Exercise aim: Could you show all lines in the entries below that contain the string "push"?
START Stored data
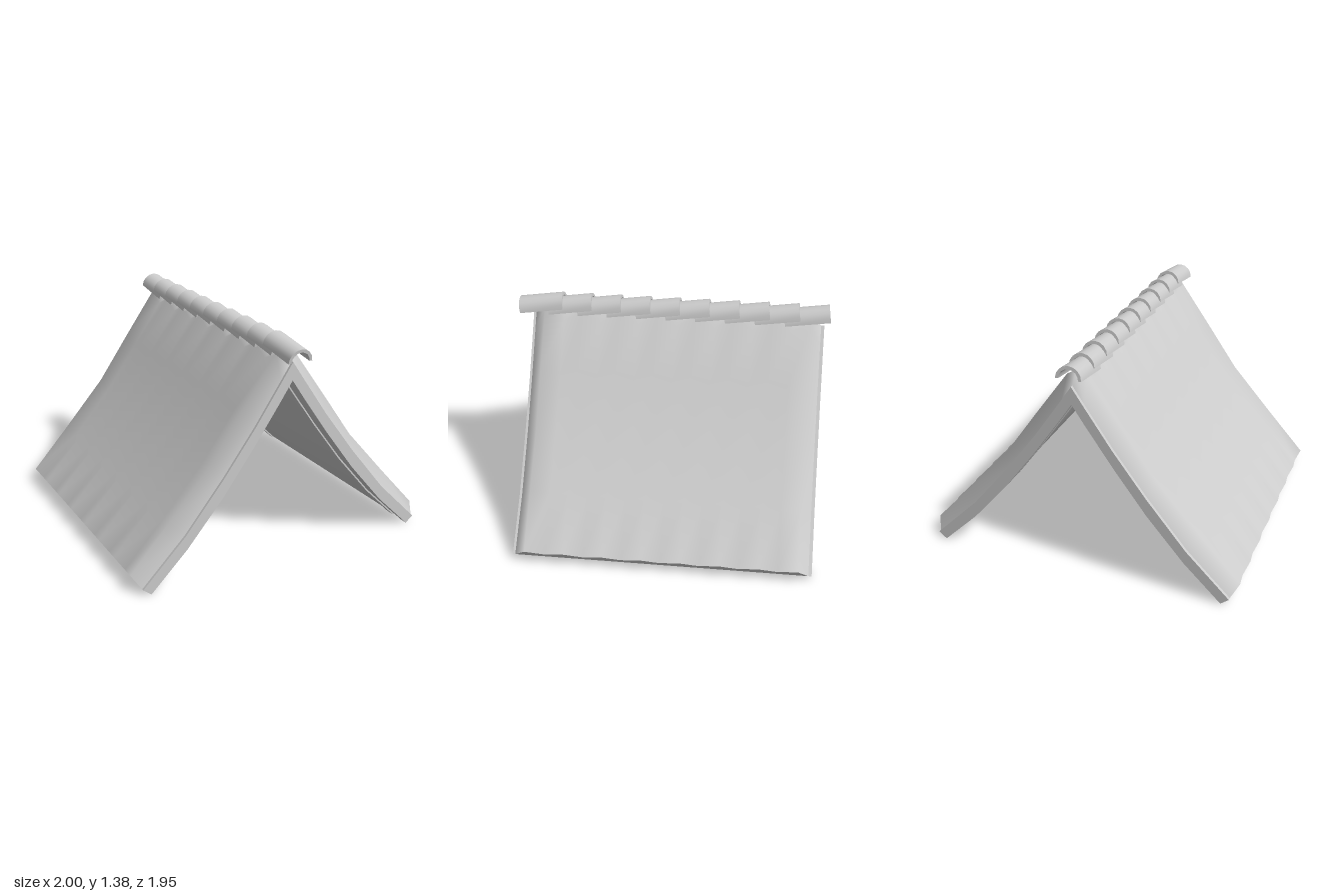
import * as THREE from 'three';
import { toCreasedNormals } from 'three/addons/utils/BufferGeometryUtils.js';

const grey = new THREE.MeshStandardMaterial({ color: 0xcccccc });
grey.name = 'pale grey';

// Half profiles from the ridge down to the eave: [x, y]
const TOP = [[0, 1.31], [0.06, 1.275], [0.27, 0.98], [0.48, 0.68], [0.75, 0.375], [1, 0.1]];
const MID = [[0, 1.24], [0.07, 1.135], [0.24, 0.885], [0.445, 0.61], [0.69, 0.31], [0.96, 0.04]];
const INNER = [[0, 1.13], [0.08, 1.01], [0.25, 0.765], [0.45, 0.495], [0.68, 0.225], [0.91, 0]];

const lerp = (a, b, t) => a.map((p, i) => p.map((v, k) => v + (b[i][k] - v) * t));
// Full profile running from the -x eave over the ridge to the +x eave
const mirror = (half) => [...half.slice(1).reverse().map(([x, y]) => [-x, y]), ...half];

function mesh(name, geometry) {
  const m = new THREE.Mesh(geometry, grey);
  m.name = name;
  return m;
}

// Solid band between two profiles, running from z0 to z1
function band(name, upper, lower, z0, z1) {
  const pts = [...mirror(upper), ...mirror(lower).reverse()].map(([x, y]) => new THREE.Vector2(x, y));
  const geo = new THREE.ExtrudeGeometry(new THREE.Shape(pts), { depth: z1 - z0, bevelEnabled: false });
  geo.translate(0, 0, z0);
  return mesh(name, toCreasedNormals(geo, 0.4));
}

// Rows along z: the covering rises from the slab, then alternates crest and valley
function coveringRows() {
  const rows = [[0.885, 0]];
  const crests = 8, first = 0.815, last = -0.85;
  for (let i = 0; i < crests * 2 - 1; i++) {
    rows.push([first + (last - first) * i / (crests * 2 - 2), i % 2 ? 0.6 : 1]);
  }
  rows.push([-0.917, 0]);
  return rows;
}

function surface(rows, flip) {
  const n = rows[0].length, index = [];
  for (let r = 0; r < rows.length - 1; r++) {
    for (let c = 0; c < n - 1; c++) {
      const a = r * n + c, b = a + 1, d = a + n, e = d + 1;
      if (flip) index.push(a, d, b, b, d, e);
      else index.push(a, b, d, b, e, d);
    }
  }
  const geo = new THREE.BufferGeometry();
  geo.setAttribute('position', new THREE.Float32BufferAttribute(rows.flat(2), 3));
  geo.setIndex(index);
  geo.computeVertexNormals();
  return geo;
}

export function createModel() {
  const model = new THREE.Group();
  model.name = 'gabledRoof';

  // Underside boarding and the rafters standing slightly proud of it
  model.add(band('boarding', MID, lerp(MID, INNER, 0.86), -0.925, 0.89));
  for (const [z0, z1] of [[0.85, 0.9], [0.71, 0.765], [-0.797, -0.745], [-0.937, -0.88]]) {
    model.add(band('rafter', MID, INNER, z0, z1));
  }

  // Corrugated covering
  const rows = coveringRows();
  const grid = rows.map(([z, h]) => mirror(lerp(MID, TOP, h)).map(([x, y]) => [x, y, z]));
  model.add(mesh('corrugatedCovering', surface(grid, false)));

  // Zigzag end faces along both eaves
  for (const s of [-1, 1]) {
    const face = rows.map(([z, h]) => {
      const [x, y] = lerp(MID, TOP, h)[5];
      return [[s * x, y, z], [s * MID[5][0], MID[5][1], z]];
    });
    model.add(mesh(s > 0 ? 'leftEaveFace' : 'rightEaveFace', surface(face, s < 0)));
  }

  // Overlapping arched ridge tiles, each tilted up towards the back
  const arch = new THREE.Shape();
  const ring = (r, i) => [r * Math.cos(Math.PI * i / 8), r * Math.sin(Math.PI * i / 8)];
  arch.moveTo(...ring(0.079, 0));
  for (let i = 1; i <= 8; i++) arch.lineTo(...ring(0.079, i));
  for (let i = 8; i >= 0; i--) arch.lineTo(...ring(0.06, i));
  const tileGeo = toCreasedNormals(
    new THREE.ExtrudeGeometry(arch, { depth: 0.28, bevelEnabled: false }).translate(0, 0, -0.28), 0.6);
  for (let i = 0; i < 10; i++) {
    const tile = mesh('ridgeTile', tileGeo);
    tile.position.set(0, 1.258, 0.972 - i * 0.185);
    tile.rotation.x = 0.145;
    model.add(tile);
  }
  return model;
}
END Stored data
Expected answer:
    rows.push([first + (last - first) * i / (crests * 2 - 2), i % 2 ? 0.6 : 1]);
  rows.push([-0.917, 0]);
      if (flip) index.push(a, d, b, b, d, e);
      else index.push(a, b, d, b, e, d);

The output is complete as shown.